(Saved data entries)

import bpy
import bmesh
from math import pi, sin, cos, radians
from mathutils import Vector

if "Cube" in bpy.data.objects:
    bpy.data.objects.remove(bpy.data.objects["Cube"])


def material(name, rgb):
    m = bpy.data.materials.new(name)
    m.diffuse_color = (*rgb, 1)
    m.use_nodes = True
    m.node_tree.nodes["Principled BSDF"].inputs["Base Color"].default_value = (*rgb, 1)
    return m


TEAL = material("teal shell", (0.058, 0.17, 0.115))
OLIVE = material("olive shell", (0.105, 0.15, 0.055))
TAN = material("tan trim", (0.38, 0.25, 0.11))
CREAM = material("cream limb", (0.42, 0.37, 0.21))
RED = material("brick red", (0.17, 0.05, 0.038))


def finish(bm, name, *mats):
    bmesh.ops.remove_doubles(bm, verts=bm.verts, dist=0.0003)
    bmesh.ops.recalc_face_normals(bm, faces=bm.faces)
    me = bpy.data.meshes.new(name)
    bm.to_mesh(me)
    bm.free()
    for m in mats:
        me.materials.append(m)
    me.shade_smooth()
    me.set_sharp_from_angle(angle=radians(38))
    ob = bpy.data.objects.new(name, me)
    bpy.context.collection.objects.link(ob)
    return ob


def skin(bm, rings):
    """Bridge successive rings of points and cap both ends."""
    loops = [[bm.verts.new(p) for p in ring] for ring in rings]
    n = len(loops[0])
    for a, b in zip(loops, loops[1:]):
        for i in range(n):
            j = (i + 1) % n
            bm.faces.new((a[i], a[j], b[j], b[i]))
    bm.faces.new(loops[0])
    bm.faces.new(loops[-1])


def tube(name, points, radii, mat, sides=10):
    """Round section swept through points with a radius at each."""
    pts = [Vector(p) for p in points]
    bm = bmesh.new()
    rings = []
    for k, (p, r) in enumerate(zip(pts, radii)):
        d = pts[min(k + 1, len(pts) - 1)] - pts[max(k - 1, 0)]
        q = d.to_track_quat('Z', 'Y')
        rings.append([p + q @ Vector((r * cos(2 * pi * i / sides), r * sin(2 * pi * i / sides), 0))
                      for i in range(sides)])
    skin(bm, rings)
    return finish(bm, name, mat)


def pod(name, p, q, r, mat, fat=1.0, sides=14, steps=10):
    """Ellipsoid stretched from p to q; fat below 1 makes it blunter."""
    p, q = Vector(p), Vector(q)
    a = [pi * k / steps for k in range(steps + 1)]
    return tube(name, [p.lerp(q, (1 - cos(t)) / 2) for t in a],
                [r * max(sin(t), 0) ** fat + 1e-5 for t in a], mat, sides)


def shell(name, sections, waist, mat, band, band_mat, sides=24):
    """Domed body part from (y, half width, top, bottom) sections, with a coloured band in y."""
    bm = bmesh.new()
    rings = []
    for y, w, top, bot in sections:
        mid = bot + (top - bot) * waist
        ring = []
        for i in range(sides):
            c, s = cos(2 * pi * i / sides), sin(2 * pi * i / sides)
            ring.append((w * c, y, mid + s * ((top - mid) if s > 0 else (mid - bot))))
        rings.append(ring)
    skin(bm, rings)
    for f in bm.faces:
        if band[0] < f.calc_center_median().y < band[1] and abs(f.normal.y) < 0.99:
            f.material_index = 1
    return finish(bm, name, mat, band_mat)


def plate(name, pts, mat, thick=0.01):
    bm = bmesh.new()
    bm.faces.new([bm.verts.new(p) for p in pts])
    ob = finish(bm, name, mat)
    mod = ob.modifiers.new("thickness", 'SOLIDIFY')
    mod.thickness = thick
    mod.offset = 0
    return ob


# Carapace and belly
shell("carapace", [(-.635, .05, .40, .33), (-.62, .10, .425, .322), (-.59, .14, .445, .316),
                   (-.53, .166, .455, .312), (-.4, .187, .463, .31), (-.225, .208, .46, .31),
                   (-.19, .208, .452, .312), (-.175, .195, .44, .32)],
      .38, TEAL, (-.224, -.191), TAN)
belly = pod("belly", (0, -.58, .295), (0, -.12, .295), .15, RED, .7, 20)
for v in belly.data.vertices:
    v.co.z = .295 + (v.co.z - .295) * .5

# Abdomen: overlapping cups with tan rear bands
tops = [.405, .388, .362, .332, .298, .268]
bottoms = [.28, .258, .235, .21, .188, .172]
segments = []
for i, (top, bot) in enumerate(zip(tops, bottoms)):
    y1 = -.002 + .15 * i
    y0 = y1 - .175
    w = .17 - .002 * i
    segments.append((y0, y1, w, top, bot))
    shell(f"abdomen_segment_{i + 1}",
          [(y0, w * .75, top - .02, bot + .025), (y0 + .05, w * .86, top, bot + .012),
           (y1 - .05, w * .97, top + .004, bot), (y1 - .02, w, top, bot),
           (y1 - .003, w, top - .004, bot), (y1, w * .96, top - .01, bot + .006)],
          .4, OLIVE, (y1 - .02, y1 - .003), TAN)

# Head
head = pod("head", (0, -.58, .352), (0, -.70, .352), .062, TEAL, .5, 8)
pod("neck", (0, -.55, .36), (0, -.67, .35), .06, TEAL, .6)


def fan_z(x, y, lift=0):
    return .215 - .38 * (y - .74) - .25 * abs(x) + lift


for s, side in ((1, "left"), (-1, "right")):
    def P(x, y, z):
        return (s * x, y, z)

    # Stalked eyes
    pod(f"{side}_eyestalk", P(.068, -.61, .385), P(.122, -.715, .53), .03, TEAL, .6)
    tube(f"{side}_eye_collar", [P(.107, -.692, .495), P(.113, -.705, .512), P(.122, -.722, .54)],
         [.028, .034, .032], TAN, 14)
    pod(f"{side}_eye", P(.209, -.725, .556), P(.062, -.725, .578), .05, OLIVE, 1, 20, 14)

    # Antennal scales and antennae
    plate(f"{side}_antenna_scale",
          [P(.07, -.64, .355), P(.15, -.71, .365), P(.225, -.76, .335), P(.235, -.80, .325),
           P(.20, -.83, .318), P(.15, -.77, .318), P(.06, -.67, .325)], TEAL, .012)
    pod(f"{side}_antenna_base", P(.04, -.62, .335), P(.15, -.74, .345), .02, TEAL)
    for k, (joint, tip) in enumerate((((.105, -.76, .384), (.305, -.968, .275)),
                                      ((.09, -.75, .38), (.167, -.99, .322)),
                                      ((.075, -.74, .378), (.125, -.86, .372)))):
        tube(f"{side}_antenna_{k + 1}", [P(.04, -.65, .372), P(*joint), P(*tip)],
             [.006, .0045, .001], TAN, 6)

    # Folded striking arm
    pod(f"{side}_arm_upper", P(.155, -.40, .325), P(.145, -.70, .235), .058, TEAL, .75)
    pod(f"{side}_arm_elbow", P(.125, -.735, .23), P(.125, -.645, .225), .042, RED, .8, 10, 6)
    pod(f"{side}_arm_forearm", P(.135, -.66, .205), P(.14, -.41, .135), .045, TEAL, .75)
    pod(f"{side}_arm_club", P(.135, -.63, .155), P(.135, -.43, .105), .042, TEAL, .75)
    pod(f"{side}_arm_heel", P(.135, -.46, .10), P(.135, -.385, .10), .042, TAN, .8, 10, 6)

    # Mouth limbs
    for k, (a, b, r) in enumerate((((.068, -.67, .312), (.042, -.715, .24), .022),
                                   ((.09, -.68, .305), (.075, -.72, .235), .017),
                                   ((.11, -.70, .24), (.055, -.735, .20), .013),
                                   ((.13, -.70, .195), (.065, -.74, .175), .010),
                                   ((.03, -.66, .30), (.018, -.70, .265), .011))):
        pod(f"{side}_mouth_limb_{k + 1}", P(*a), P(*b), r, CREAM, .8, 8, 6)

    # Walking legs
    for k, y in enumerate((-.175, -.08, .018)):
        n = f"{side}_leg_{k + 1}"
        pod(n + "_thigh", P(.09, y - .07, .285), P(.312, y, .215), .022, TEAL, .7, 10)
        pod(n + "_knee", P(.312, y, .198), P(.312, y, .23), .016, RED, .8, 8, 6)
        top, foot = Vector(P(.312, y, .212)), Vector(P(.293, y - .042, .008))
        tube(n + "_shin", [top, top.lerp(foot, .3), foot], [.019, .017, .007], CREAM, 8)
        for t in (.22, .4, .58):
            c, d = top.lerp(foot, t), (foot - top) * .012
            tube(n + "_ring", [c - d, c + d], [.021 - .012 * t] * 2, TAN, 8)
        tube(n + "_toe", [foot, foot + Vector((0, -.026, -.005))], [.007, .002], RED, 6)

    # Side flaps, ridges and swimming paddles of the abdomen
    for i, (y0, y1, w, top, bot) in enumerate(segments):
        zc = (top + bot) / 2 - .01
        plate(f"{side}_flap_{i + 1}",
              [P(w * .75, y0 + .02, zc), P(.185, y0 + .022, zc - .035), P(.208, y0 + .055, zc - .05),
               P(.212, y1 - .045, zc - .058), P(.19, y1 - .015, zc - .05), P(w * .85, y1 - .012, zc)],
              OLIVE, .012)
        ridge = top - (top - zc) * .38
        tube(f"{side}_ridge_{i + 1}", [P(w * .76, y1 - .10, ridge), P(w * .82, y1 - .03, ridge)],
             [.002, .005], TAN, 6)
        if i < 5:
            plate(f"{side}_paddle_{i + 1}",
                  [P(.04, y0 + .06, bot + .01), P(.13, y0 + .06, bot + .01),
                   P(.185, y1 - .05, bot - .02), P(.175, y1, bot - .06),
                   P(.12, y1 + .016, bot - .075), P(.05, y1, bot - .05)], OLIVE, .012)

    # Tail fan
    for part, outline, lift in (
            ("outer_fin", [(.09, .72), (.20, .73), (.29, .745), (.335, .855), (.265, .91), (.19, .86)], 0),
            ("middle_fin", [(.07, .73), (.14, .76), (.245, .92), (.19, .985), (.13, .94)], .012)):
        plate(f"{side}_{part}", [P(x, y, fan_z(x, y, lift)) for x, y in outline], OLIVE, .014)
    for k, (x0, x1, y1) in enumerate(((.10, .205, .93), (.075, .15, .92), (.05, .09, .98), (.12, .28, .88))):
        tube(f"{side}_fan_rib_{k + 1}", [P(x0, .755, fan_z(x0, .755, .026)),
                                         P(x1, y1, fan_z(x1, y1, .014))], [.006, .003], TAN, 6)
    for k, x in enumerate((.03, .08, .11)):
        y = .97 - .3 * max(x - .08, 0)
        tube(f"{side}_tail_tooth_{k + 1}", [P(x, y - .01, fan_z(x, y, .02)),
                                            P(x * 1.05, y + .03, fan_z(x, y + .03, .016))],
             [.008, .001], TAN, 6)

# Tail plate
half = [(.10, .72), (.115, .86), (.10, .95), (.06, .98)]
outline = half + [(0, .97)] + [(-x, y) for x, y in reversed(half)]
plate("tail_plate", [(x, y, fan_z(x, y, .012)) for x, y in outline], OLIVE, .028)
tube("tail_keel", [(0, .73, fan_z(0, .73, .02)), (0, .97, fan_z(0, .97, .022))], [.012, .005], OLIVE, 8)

• _The task_
From the line containing "P(.12, y1 +" down to the last line of the records above, print every line exactly, with both ends kept.

• _Answer to this problem_
                   P(.12, y1 + .016, bot - .075), P(.05, y1, bot - .05)], OLIVE, .012)

    # Tail fan
    for part, outline, lift in (
            ("outer_fin", [(.09, .72), (.20, .73), (.29, .745), (.335, .855), (.265, .91), (.19, .86)], 0),
            ("middle_fin", [(.07, .73), (.14, .76), (.245, .92), (.19, .985), (.13, .94)], .012)):
        plate(f"{side}_{part}", [P(x, y, fan_z(x, y, lift)) for x, y in outline], OLIVE, .014)
    for k, (x0, x1, y1) in enumerate(((.10, .205, .93), (.075, .15, .92), (.05, .09, .98), (.12, .28, .88))):
        tube(f"{side}_fan_rib_{k + 1}", [P(x0, .755, fan_z(x0, .755, .026)),
                                         P(x1, y1, fan_z(x1, y1, .014))], [.006, .003], TAN, 6)
    for k, x in enumerate((.03, .08, .11)):
        y = .97 - .3 * max(x - .08, 0)
        tube(f"{side}_tail_tooth_{k + 1}", [P(x, y - .01, fan_z(x, y, .02)),
                                            P(x * 1.05, y + .03, fan_z(x, y + .03, .016))],
             [.008, .001], TAN, 6)

# Tail plate
half = [(.10, .72), (.115, .86), (.10, .95), (.06, .98)]
outline = half + [(0, .97)] + [(-x, y) for x, y in reversed(half)]
plate("tail_plate", [(x, y, fan_z(x, y, .012)) for x, y in outline], OLIVE, .028)
tube("tail_keel", [(0, .73, fan_z(0, .73, .02)), (0, .97, fan_z(0, .97, .022))], [.012, .005], OLIVE, 8)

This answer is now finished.